WORK TO COMPLETE
Only the count is wanted here: how many lines of the entries hold the string "data"?

···

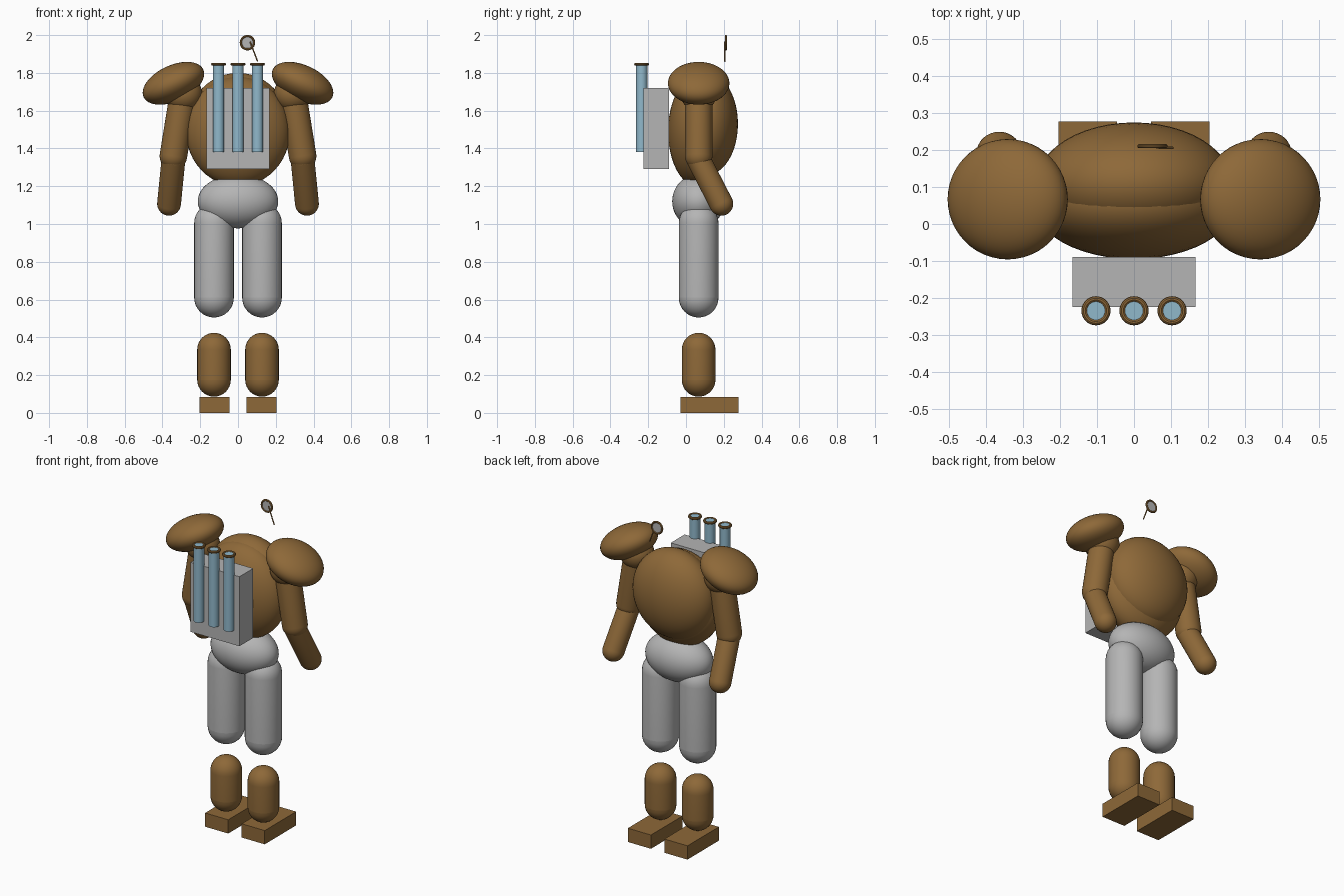
import bpy
import bmesh
import math
from mathutils import Vector, Matrix

cube = bpy.data.objects.get("Cube")
if cube:
    bpy.data.objects.remove(cube, do_unlink=True)


def material(name, r, g, b):
    m = bpy.data.materials.new(name)
    m.use_nodes = True
    m.diffuse_color = (r, g, b, 1)
    m.node_tree.nodes["Principled BSDF"].inputs["Base Color"].default_value = (r, g, b, 1)
    return m


BROWN = material("brown", 0.27, 0.14, 0.04)
GREY = material("light grey", 0.46, 0.46, 0.46)
BLUE = material("pale blue", 0.28, 0.48, 0.60)
MID_Y = 0.067  # shared depth of the limbs


def finish(obj, name, mat, smooth=True):
    obj.name = name
    obj.data.materials.append(mat)
    if smooth:
        for o in bpy.context.selected_objects:
            o.select_set(False)
        obj.select_set(True)
        bpy.context.view_layer.objects.active = obj
        bpy.ops.object.shade_smooth_by_angle()
    return obj


def ellipsoid(name, centre, radii, mat, tilt=0):
    bpy.ops.mesh.primitive_uv_sphere_add(segments=48, ring_count=24, location=centre)
    obj = bpy.context.object
    obj.scale = radii
    obj.rotation_euler.y = tilt
    return finish(obj, name, mat)


def box(name, low, high, mat):
    low, high = Vector(low), Vector(high)
    bpy.ops.mesh.primitive_cube_add(size=1, location=(low + high) / 2)
    bpy.context.object.scale = high - low
    return finish(bpy.context.object, name, mat, smooth=False)


def cylinder(name, start, end, radius, mat):
    start, end = Vector(start), Vector(end)
    axis = end - start
    bpy.ops.mesh.primitive_cylinder_add(vertices=32, radius=radius, depth=axis.length,
                                        location=(start + end) / 2)
    bpy.context.object.rotation_euler = axis.to_track_quat("Z", "Y").to_euler()
    return finish(bpy.context.object, name, mat)


def capsule(name, start, end, radius, mat):
    """Sphere whose upper half is pulled away, start and end being the cap centres."""
    start, end = Vector(start), Vector(end)
    axis = end - start
    bm = bmesh.new()
    bmesh.ops.create_uvsphere(bm, u_segments=32, v_segments=16, radius=radius)
    cut = bmesh.ops.bisect_plane(bm, geom=bm.verts[:] + bm.edges[:] + bm.faces[:],
                                 plane_co=(0, 0, 0), plane_no=(0, 0, 1))
    ring = [e for e in cut["geom_cut"] if isinstance(e, bmesh.types.BMEdge)]
    if not ring:
        ring = [e for e in bm.edges if all(abs(v.co.z) < 1e-5 for v in e.verts)]
    bmesh.ops.split_edges(bm, edges=ring)
    for face in bm.faces:
        if face.calc_center_median().z > 0:
            for v in face.verts:
                v.tag = True
    for v in bm.verts:
        if v.tag:
            v.co.z += axis.length
    rims = [e for e in bm.edges if e.is_boundary]
    bmesh.ops.bridge_loops(bm, edges=rims)
    bmesh.ops.recalc_face_normals(bm, faces=bm.faces)
    mesh = bpy.data.meshes.new(name)
    bm.to_mesh(mesh)
    bm.free()
    obj = bpy.data.objects.new(name, mesh)
    bpy.context.collection.objects.link(obj)
    obj.matrix_world = Matrix.Translation(start) @ axis.to_track_quat("Z", "Y").to_matrix().to_4x4()
    return finish(obj, name, mat)


def ring(name, centre, major, minor, mat, turn=0):
    bpy.ops.mesh.primitive_torus_add(major_segments=32, minor_segments=10, location=centre,
                                     major_radius=major, minor_radius=minor,
                                     rotation=(turn, 0, 0))
    return finish(bpy.context.object, name, mat)


# Torso and hips
ellipsoid("torso", (0, 0.06, 1.49), (0.275, 0.155, 0.29), BROWN)
ellipsoid("chest", (0, 0.11, 1.53), (0.265, 0.165, 0.27), BROWN)
ellipsoid("hips", (0, 0.065, 1.12), (0.213, 0.138, 0.143), GREY)

# Arms and legs on both sides
for side, s in (("left", 1), ("right", -1)):
    ellipsoid(side + "_shoulder_pad", (s * 0.342, MID_Y, 1.745), (0.174, 0.163, 0.095),
              BROWN, tilt=s * math.radians(25))
    ellipsoid(side + "_shoulder", (s * 0.29, MID_Y, 1.69), (0.1, 0.095, 0.095), BROWN)
    capsule(side + "_upper_arm", (s * 0.295, MID_Y, 1.65), (s * 0.342, MID_Y, 1.36), 0.073, BROWN)
    capsule(side + "_forearm", (s * 0.342, MID_Y, 1.34), (s * 0.365, 0.187, 1.107), 0.063, BROWN)
    capsule(side + "_thigh", (s * 0.127, MID_Y, 0.61), (s * 0.127, MID_Y, 1.005), 0.105, GREY)
    capsule(side + "_shin", (s * 0.127, MID_Y, 0.175), (s * 0.127, MID_Y, 0.335), 0.089, BROWN)
    box(side + "_foot", (s * 0.125 - 0.079, -0.03, 0), (s * 0.125 + 0.079, 0.277, 0.085), BROWN)

# Pack with three pipes and rims
box("pack", (-0.167, -0.225, 1.29), (0.167, -0.09, 1.72), GREY)
for label, x in (("right", -0.103), ("middle", 0), ("left", 0.103)):
    cylinder(label + "_pipe", (x, -0.235, 1.38), (x, -0.235, 1.85), 0.03, BLUE)
    ring(label + "_pipe_rim", (x, -0.235, 1.846), 0.0315, 0.008, BROWN)

# Small round mirror on a rod
ring("mirror_rim", (0.05, 0.211, 1.96), 0.035, 0.006, BROWN, turn=math.pi / 2)
cylinder("mirror_disc", (0.05, 0.209, 1.96), (0.05, 0.213, 1.96), 0.034, GREY)
cylinder("mirror_rod", (0.064, 0.206, 1.965), (0.104, 0.206, 1.86), 0.0035, BROWN)
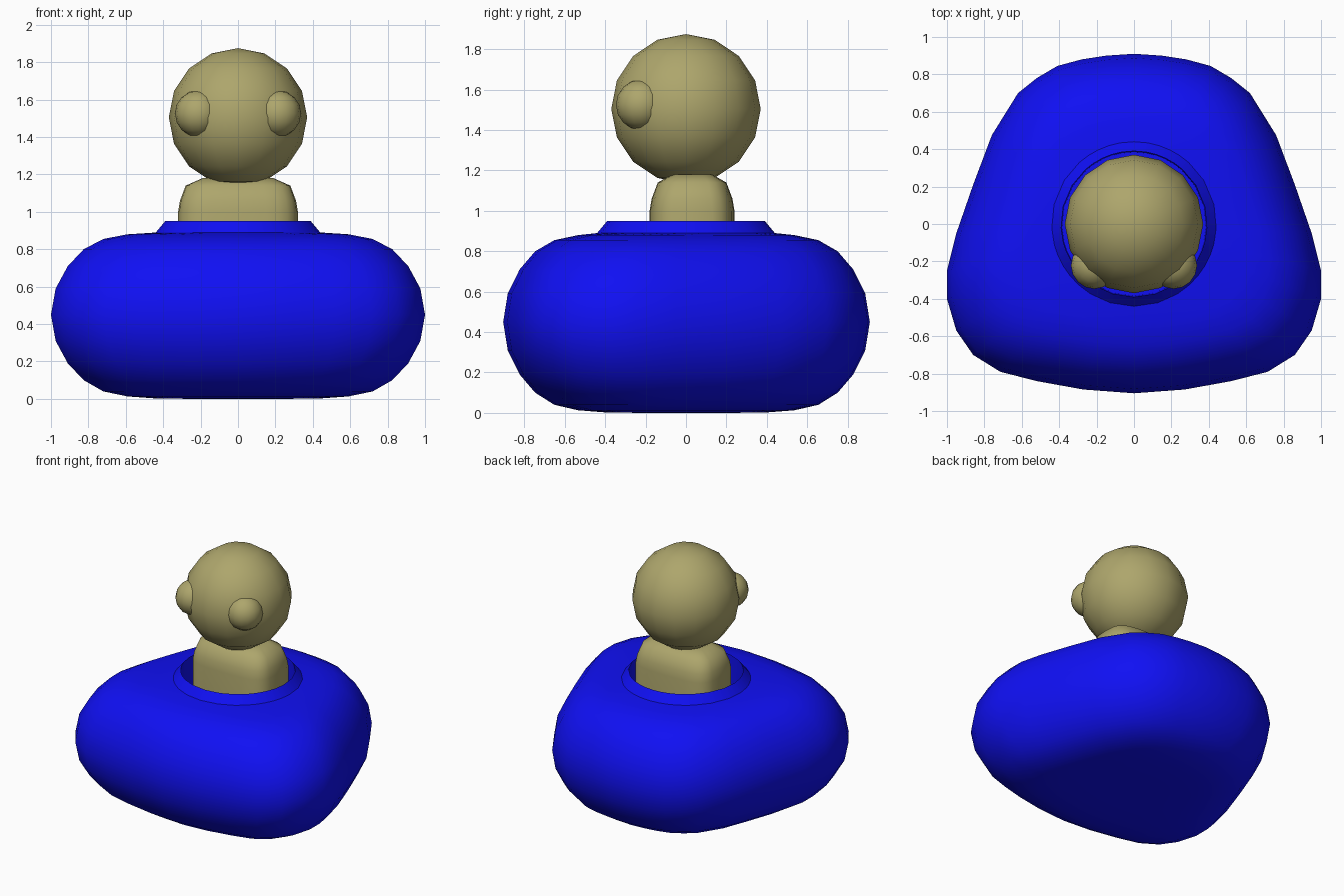
import bpy, bmesh, math
from math import cos, sin, pi, radians

if "Cube" in bpy.data.objects:
    bpy.data.objects.remove(bpy.data.objects["Cube"])


def material(name, rgb):
    m = bpy.data.materials.new(name)
    m.diffuse_color = (*rgb, 1)
    m.use_nodes = True
    m.node_tree.nodes["Principled BSDF"].inputs["Base Color"].default_value = m.diffuse_color
    return m


BLUE = material("blue", (0.005, 0.005, 0.9))
TAN = material("tan", (0.42, 0.38, 0.15))


def finish(obj, mat, angle):
    obj.data.materials.append(mat)
    bpy.ops.object.select_all(action='DESELECT')
    obj.select_set(True)
    bpy.context.view_layer.objects.active = obj
    bpy.ops.object.shade_smooth_by_angle(angle=radians(angle))


def loft(name, rings, mat, angle):
    """Skin a stack of equal-length rings and cap both ends."""
    bm = bmesh.new()
    rows = [[bm.verts.new(p) for p in ring] for ring in rings]
    n = len(rows[0])
    for a, b in zip(rows, rows[1:]):
        for i in range(n):
            j = (i + 1) % n
            bm.faces.new((a[i], a[j], b[j], b[i]))
    bm.faces.new(rows[0])
    bm.faces.new(rows[-1])
    bmesh.ops.recalc_face_normals(bm, faces=bm.faces)
    me = bpy.data.meshes.new(name)
    bm.to_mesh(me)
    bm.free()
    obj = bpy.data.objects.new(name, me)
    bpy.context.collection.objects.link(obj)
    finish(obj, mat, angle)


def ball(name, loc, radius, mat):
    bpy.ops.mesh.primitive_uv_sphere_add(segments=16, ring_count=8, radius=radius, location=loc)
    obj = bpy.context.object
    obj.name = name
    finish(obj, mat, 60)


# Body: rounded trapezoid plan, swollen sides, then a raised lip and a well
half = [(0, -.905), (.27, -.885), (.52, -.84), (.715, -.79), (.86, -.70), (.95, -.57),
        (1, -.40), (1, -.25), (.95, -.05), (.86, .21), (.76, .475), (.62, .70),
        (.52, .78), (.41, .845), (.28, .88), (.15, .90), (0, .91)]
plan = half + [(-x, y) for x, y in half[-2:0:-1]]
sides = [(.25, 0), (.45, .003), (.59, .013), (.72, .04), (.825, .10), (.91, .19), (.975, .31),
         (1, .45), (.975, .59), (.91, .71), (.825, .80), (.72, .855), (.59, .88)]
lip = [(.44, .89), (.39, .95), (.385, .45)]
rings = [[(x * s, y * s, z) for x, y in plan] for s, z in sides]
for r, z in lip:
    angles = [math.atan2(y, x) for x, y in plan]
    rings.append([(r * cos(a), r * sin(a), z) for a in angles])
loft("ring_body", rings, BLUE, 35)

# Torso: rounded box standing in the well
def rounded(hx, hy, z, n=24):
    f = lambda v: math.copysign(abs(v) ** 0.55, v)
    return [(hx * f(cos(2 * pi * i / n)), .03 + hy * f(sin(2 * pi * i / n)), z) for i in range(n)]


loft("torso", [rounded(*p) for p in [(.32, .21, .45), (.32, .21, 1.0), (.31, .20, 1.06),
     (.28, .17, 1.14), (.19, .10, 1.18)]], TAN, 50)

# Head and the two eyes
ball("head", (0, 0, 1.505), .37, TAN)
for side, sx in (("left", -1), ("right", 1)):
    ball(side + "_eye", (sx * .212, -.222, 1.525), .125, TAN)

···

TASK RESPONSE
12